The NHL lockout has been in effect for two months now, and so, with no actual games to report on, we're going to link to a different hockey video every day until a new CBA is reached. Today: remembering Roller Hockey International.
Roller hockey had a moment in the nineties. Not only did it explode in popularity among kids, there was a professional league legitimate enough that it held many of its games in NHL arenas, with some matches televised nationally on ESPN 2. Founded in 1993 with twelve original teams, Roller Hockey International would last six seasons, with the St. Louis Vipers winning the league's final championship in 1999, a year after the league took a one-season hiatus. (There were two teams in the New York metropolitan area: the Long Island Jawz, which played one season at the Nassau Coliseum, and the New Jersey Rockin Rollers, which called the Meadowlands home for four seasons.)

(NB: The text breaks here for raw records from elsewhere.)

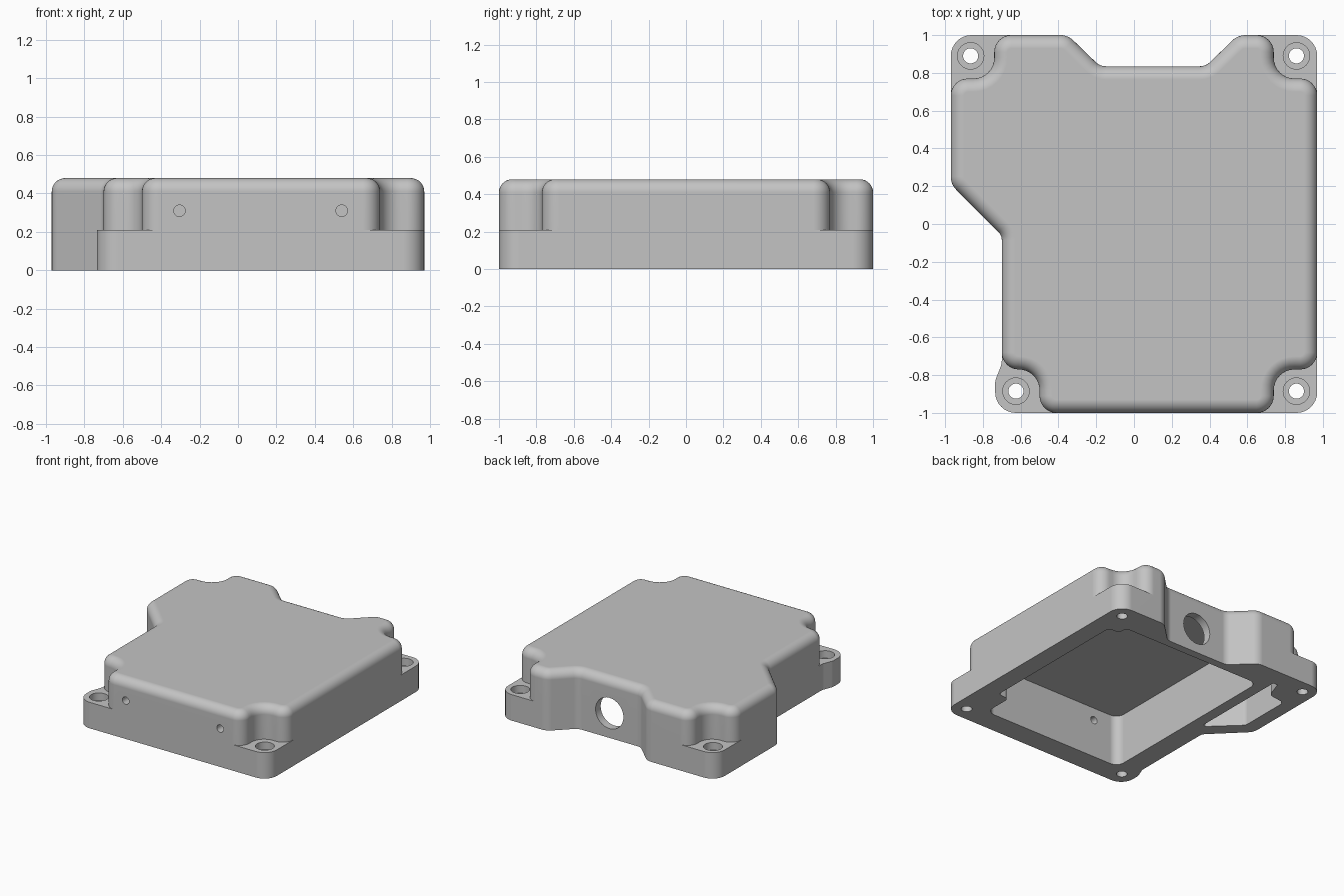
import bpy, bmesh, math
from mathutils import Vector, Matrix

if "Cube" in bpy.data.objects:
    bpy.data.objects.remove(bpy.data.objects["Cube"])

HEIGHT, EAR, ROOF, FILLET = 0.48, 0.21, 0.41, 0.07

grey = bpy.data.materials.new("plain grey")
grey.use_nodes = True
colour = (0.55, 0.55, 0.55, 1)
grey.diffuse_color = colour
grey.node_tree.nodes["Principled BSDF"].inputs["Base Color"].default_value = colour


def rounded(corners, steps=8):
    """Counter-clockwise (x, y, radius) corners -> list of (point, outward normal)."""
    result = []
    for i, (x, y, r) in enumerate(corners):
        p = Vector((x, y))
        a = (Vector(corners[i - 1][:2]) - p).normalized()
        b = (Vector(corners[(i + 1) % len(corners)][:2]) - p).normalized()
        half = a.angle(b) / 2
        centre = p + (a + b).normalized() * r / math.sin(half)
        start = p + a * r / math.tan(half) - centre
        turn = math.pi - 2 * half
        sign = 1 if b.x * a.y - b.y * a.x > 0 else -1
        for k in range(steps + 1):
            spoke = Matrix.Rotation(sign * turn * k / steps, 2) @ start
            result.append((centre + spoke, spoke.normalized() * sign))
    return result


def make_object(name, bm):
    bmesh.ops.recalc_face_normals(bm, faces=bm.faces)
    mesh = bpy.data.meshes.new(name)
    bm.to_mesh(mesh)
    bm.free()
    mesh.materials.append(grey)
    obj = bpy.data.objects.new(name, mesh)
    bpy.context.collection.objects.link(obj)
    return obj


def solid(name, outline, levels):
    """Stack rings of the outline; levels are (height, inset)."""
    bm = bmesh.new()
    rings = [[bm.verts.new((*(p - n * inset), z)) for p, n in outline]
             for z, inset in levels]
    for low, high in zip(rings, rings[1:]):
        for i in range(len(low)):
            bm.faces.new((low[i - 1], low[i], high[i], high[i - 1]))
    bm.faces.new(rings[0])
    bm.faces.new(rings[-1])
    return make_object(name, bm)


def rod(name, centre, radius, length, along_y=False):
    bm = bmesh.new()
    turn = Matrix.Rotation(math.pi / 2 if along_y else 0, 4, "X")
    bmesh.ops.create_cone(bm, cap_ends=True, segments=32, radius1=radius,
                          radius2=radius, depth=length,
                          matrix=Matrix.Translation(centre) @ turn)
    return make_object(name, bm)


def combine(target, tool, operation):
    tool.hide_render = True
    mod = target.modifiers.new("combine", "BOOLEAN")
    mod.operation, mod.solver, mod.object = operation, "EXACT", tool
    bpy.context.view_layer.objects.active = target
    bpy.ops.object.modifier_apply(modifier=mod.name)
    bpy.data.objects.remove(tool)


# Outline pieces shared by the flange and the raised cover
back_recess = [(0.55, 1, 0.1), (0.38, 0.835, 0.08), (-0.18, 0.835, 0.08), (-0.35, 1, 0.1)]
left_step = [(-0.97, 0.21, 0.1), (-0.7, -0.06, 0.06)]

# Mounting flange with four ears
flange = ([(-0.735, -1, 0.11), (0.97, -1, 0.11), (0.97, 1, 0.11)] + back_recess
          + [(-0.97, 1, 0.11)] + left_step + [(-0.7, -0.74, 0.1), (-0.735, -0.83, 0.08)])
housing = solid("housing", rounded(flange), [(0, 0), (EAR, 0)])


# Raised cover, scooped out at the ears, with a rounded top edge
def scoop(first, middle, last):
    return [(*first, 0.09), (*middle, 0.11), (*last, 0.09)]


cover = (scoop((-0.7, -0.77), (-0.5, -0.77), (-0.5, -1))
         + scoop((0.74, -1), (0.74, -0.77), (0.97, -0.77))
         + scoop((0.97, 0.77), (0.74, 0.77), (0.74, 1)) + back_recess
         + scoop((-0.74, 1), (-0.74, 0.77), (-0.97, 0.77)) + left_step)
levels = [(EAR, 0)]
for k in range(9):
    t = math.pi / 2 * k / 8
    levels.append((HEIGHT - FILLET + FILLET * math.sin(t), FILLET * (1 - math.cos(t))))
combine(housing, solid("cover", rounded(cover), levels), "UNION")

# Main cavity and side pocket, both open underneath
main = [(-0.53, -0.82, 0.07), (0.72, -0.82, 0.07), (0.72, -0.57, 0.04), (0.82, -0.57, 0.03),
        (0.82, 0.69, 0.03), (0.72, 0.69, 0.04), (0.72, 0.77, 0.03), (-0.53, 0.77, 0.07)]
pocket = [(-0.62, 0.02, 0.02), (-0.62, 0.85, 0.01), (-0.66, 0.85, 0.01),
          (-0.71, 0.7, 0.06), (-0.86, 0.68, 0.04), (-0.86, 0.25, 0.04)]
for name, shape in (("cavity", main), ("pocket", pocket)):
    combine(housing, solid(name, rounded(shape), [(-0.1, 0), (ROOF, 0)]), "DIFFERENCE")

# Counterbored screw holes
for x, y in ((0.86, -0.885), (0.86, 0.89), (-0.865, 0.89), (-0.625, -0.885)):
    combine(housing, rod("screw_hole", (x, y, 0.1), 0.04, 0.5), "DIFFERENCE")
    combine(housing, rod("counterbore", (x, y, EAR), 0.07, 0.12), "DIFFERENCE")

# Cable opening at the back, two small holes at the front
combine(housing, rod("cable_opening", (0.1, 0.8, 0.2), 0.125, 0.2, True), "DIFFERENCE")
for x in (-0.305, 0.54):
    combine(housing, rod("front_hole", (x, -0.92, 0.31), 0.03, 0.3, True), "DIFFERENCE")

# Smooth shading with crisp edges and flat large faces
bpy.ops.object.select_all(action="DESELECT")
housing.select_set(True)
bpy.context.view_layer.objects.active = housing
bpy.ops.object.shade_smooth_by_angle(angle=math.radians(30))
weighted = housing.modifiers.new("weighted normals", "WEIGHTED_NORMAL")
weighted.keep_sharp = True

We're not sure where this video came from — if you know, please tell us in the comments — but it's some sort of primer about professional roller hockey. It's also one of the most nineties things we've ever seen. It gets a little — okay, a lot — weird toward the end, and the thing about members of the team in Los Angeles building their own arena doesn't sound quite right. (They played their home games at the Great Western Forum, after all.) But on this, Day 61 of the NHL lockout, let's take a moment to remember the plastic pucks and blue playing surfaces of Roller Hockey International.